The Estate Wagon carried on in Bristol fashion, following the updates of its sedan, coupe and convertible brethren. As with every single US car, in 1973 it received the ‘park bench’ 5 mph front bumpers, and received a matching rear bumper the following year.

I saw our featured car, a 1974 model, in traffic. We have had wonderful weather around here the last couple of weeks, but I was still happily amazed to see this Estate Wagon in traffic. The last time I saw one of these was at the Scott County Fair at the demolition derby probably twenty years ago. Let us share a moment of silence for all those fine clamshell wagons that were purchased for $500 in 1990 and smashed into oblivion.

Anyway, I had to see if the driver was stopping someplace nearby. Luckily, he was. I love this wagon! The American Racing rims, white letter tires and slight rake give it a great look. 1974 was the last year the Estate Wagon got the Electra trim, and it may well be the best looking of the ’71-76s despite the big bumpers. I think it looks great without the wood trim too. This red ’74 has an attitude, but nothing that couldn’t easily be put back to stock.

Another big plus for these wagons: glass area! With the wraparound quarter glass, there is basically no D pillar. Great when you’re merging onto the freeway or backing out of the driveway.

Do you remember red interiors? I do, and miss them. I also miss the white, dark blue and dark green interiors.

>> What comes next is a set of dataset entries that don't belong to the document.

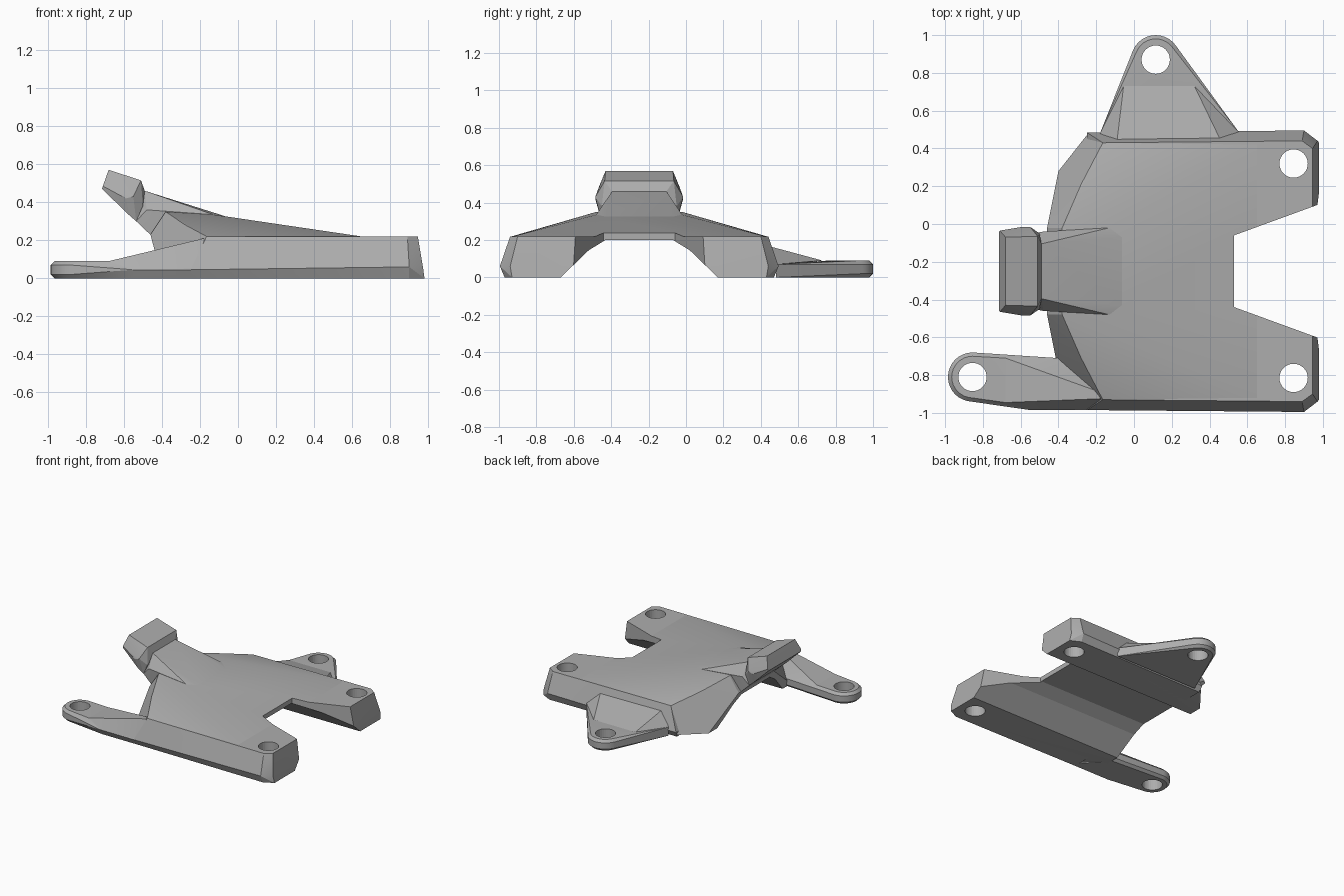
import bpy, bmesh, math

if "Cube" in bpy.data.objects:
    bpy.data.objects.remove(bpy.data.objects["Cube"])

MID = -0.25  # y of the symmetry plane of the main plate

grey = bpy.data.materials.new("plain_grey")
grey.use_nodes = True
COLOR = (0.42, 0.42, 0.42, 1)
grey.diffuse_color = COLOR
grey.node_tree.nodes["Principled BSDF"].inputs["Base Color"].default_value = COLOR


def hull(name, points):
    """Faceted solid wrapped around a few corner points."""
    bm = bmesh.new()
    for p in points:
        bm.verts.new(p)
    res = bmesh.ops.convex_hull(bm, input=bm.verts[:])
    loose = {g for g in res["geom_interior"] + res["geom_unused"]
             if isinstance(g, bmesh.types.BMVert)}
    bmesh.ops.delete(bm, geom=list(loose), context="VERTS")
    bmesh.ops.dissolve_limit(bm, angle_limit=0.01, verts=bm.verts[:], edges=bm.edges[:])
    bmesh.ops.recalc_face_normals(bm, faces=bm.faces[:])
    mesh = bpy.data.meshes.new(name)
    bm.to_mesh(mesh)
    bm.free()
    mesh.materials.append(grey)
    obj = bpy.data.objects.new(name, mesh)
    bpy.context.collection.objects.link(obj)
    return obj


def sym(*rows):
    """Pairs of points either side of the symmetry plane, from (x, half width, z)."""
    return [(x, MID + s * h, z) for x, h, z in rows for s in (-1, 1)]


def ring(cx, cy, r, z):
    steps = [math.tau * i / 32 for i in range(32)]
    return [(cx + r * math.cos(a), cy + r * math.sin(a), z) for a in steps]


def pad_ring(cx, cy):
    """Round ear with a chamfered rim."""
    return [p for r, z in ((.11, 0), (.13, .02), (.13, .07), (.11, .09))
            for p in ring(cx, cy, r, z)]


def cut(obj, *cutters):
    for c in cutters:
        mod = obj.modifiers.new(c.name, "BOOLEAN")
        mod.operation = "DIFFERENCE"
        mod.solver = "EXACT"
        mod.object = c


def cutter(name, points):
    obj = hull(name, points)
    obj.hide_render = True
    obj.hide_viewport = False
    obj.hide_set(True)
    return obj


# Cutters: underside channel, end notch and bolt holes
channel = cutter("channel_cutter", [p for x in (-1.2, 1.2) for p in sym(
    (x, .44, -.02), (x, .42, 0), (x, .27, .145), (x, .18, .2))])
notch = cutter("notch_cutter", [p for z in (-.1, .5) for p in sym(
    (.53, .19, z), (1.1, .398, z))])
EAR_FRONT, EAR_BACK = (-.855, -.81), (.115, .87)
LEG_FRONT, LEG_BACK = (.845, -.815), (.845, .32)
holes = [cutter(name, ring(*c, .075, -.1) + ring(*c, .075, .5)) for name, c in (
    ("front_ear_hole", EAR_FRONT), ("back_ear_hole", EAR_BACK),
    ("front_leg_hole", LEG_FRONT), ("back_leg_hole", LEG_BACK))]

# Flat plate with both rails and right-hand legs
plate = hull("base_plate", sym(
    (-.24, .71, 0), (-.25, .735, .045), (-.165, .68, .22),
    (.9, .72, 0), (.78, .735, .045), (.9, .745, .06), (.89, .69, .22),
    (.98, .68, 0), (.972, .69, .06), (.945, .65, .22)))
cut(plate, channel, notch, holes[2], holes[3])

# Raised faceted top with the sloping left shoulders
crown = hull("raised_crown", sym(
    (-.25, .72, .02), (-.4, .53, 0), (-.4, .37, 0), (-.46, .23, .23),
    (-.165, .68, .22), (-.28, .46, .282), (-.38, .23, .35),
    (-.13, .23, .335), (.65, .67, .22), (.5, .66, 0)))
cut(crown, channel, notch)

# Angled arm: neck, collar and head
hull("arm_neck", sym(
    (-.49, .145, .46), (-.535, .2, .3), (-.43, .2, .2), (-.48, .21, .36),
    (-.13, .23, .335), (-.06, .18, .324), (-.2, .2, .22)))
hull("arm_collar", sym(
    (-.51, .185, .515), (-.55, .235, .43), (-.57, .21, .33),
    (-.49, .145, .46), (-.5, .2, .38), (-.535, .2, .3)))
hull("arm_head", sym(
    (-.68, .18, .57), (-.71, .215, .485), (-.715, .21, .47),
    (-.51, .185, .515), (-.55, .235, .43), (-.57, .21, .33), (-.59, .235, .42)))

# Front ear: flat pad, then a ramp climbing onto the rail
front_ear = hull("front_ear", pad_ring(*EAR_FRONT) + [
    (-.4, -.71, .02), (-.4, -.71, .07), (-.4, -.73, 0), (-.55, -.985, .045),
    (-.55, -.96, 0), (-.2, -.985, .045), (-.2, -.96, 0),
    (-.68, -.71, .09), (-.68, -.945, .09), (-.3, -.93, .09)])
cut(front_ear, holes[0])
hull("front_ramp", [
    (-.68, -.71, .09), (-.68, -.945, .09), (-.18, -.89, .21), (-.18, -.925, .21),
    (-.4, -.71, .07), (-.55, -.985, .045), (-.1, -.98, .045), (-.1, -.8, .05)])

# Back ear: flat pad with a broad ramp
back_ear = hull("back_ear", pad_ring(*EAR_BACK) + [
    (x, .48, z) for x in (-.18, .56) for z in (0, .02, .07)])
cut(back_ear, holes[1])
hull("back_ramp", [
    (-.055, .73, .09), (.32, .73, .09), (-.09, .44, .168), (.46, .44, .168),
    (-.18, .48, .07), (.56, .48, .07), (-.1, .4, .05), (.46, .4, .05)])

# Keep facets crisp while rounding the ears and holes
for obj in list(bpy.context.collection.objects):
    if obj.type == "MESH" and not obj.hide_render:
        bpy.ops.object.select_all(action="DESELECT")
        obj.select_set(True)
        bpy.context.view_layer.objects.active = obj
        bpy.ops.object.shade_smooth_by_angle(angle=math.radians(20))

Black, gray or tan is getting a little old after being the only choices for the last fifteen years in most cars.

The owner clearly takes care of this wagon, as he parked in the ‘back 40′ of the mall. Got to avoid those door dings, you know. It also has 1974 Illinois plates, a neat touch. I really like the 1974 front end, with the subdued grille and ‘floating’ headlights.

The Estate Wagon carried on in much the same form for 1975 and ’76, but for some reason, the LeSabre front end replaced the ’74s Electra nose, and it was down to three portholes per side. It still had the colossal space and 455 V8 power though.

1975s also received a new instrument panel. The 1975-76 Buick IP is my favorite, with the drop-down glovebox and silver gauges. Very linear and modern for the ’70s. Don’t forget the woodgrain trim, after all, this is a Buick! The 1976s received quad rectangular headlights and a new grille, again shared with the LeSabre, but were otherwise little-changed. All new B-body Buicks were on the horizon, and they would also be great, but for different reasons. Let us raise a glass to the big Buick wagons; their kind will not pass by again!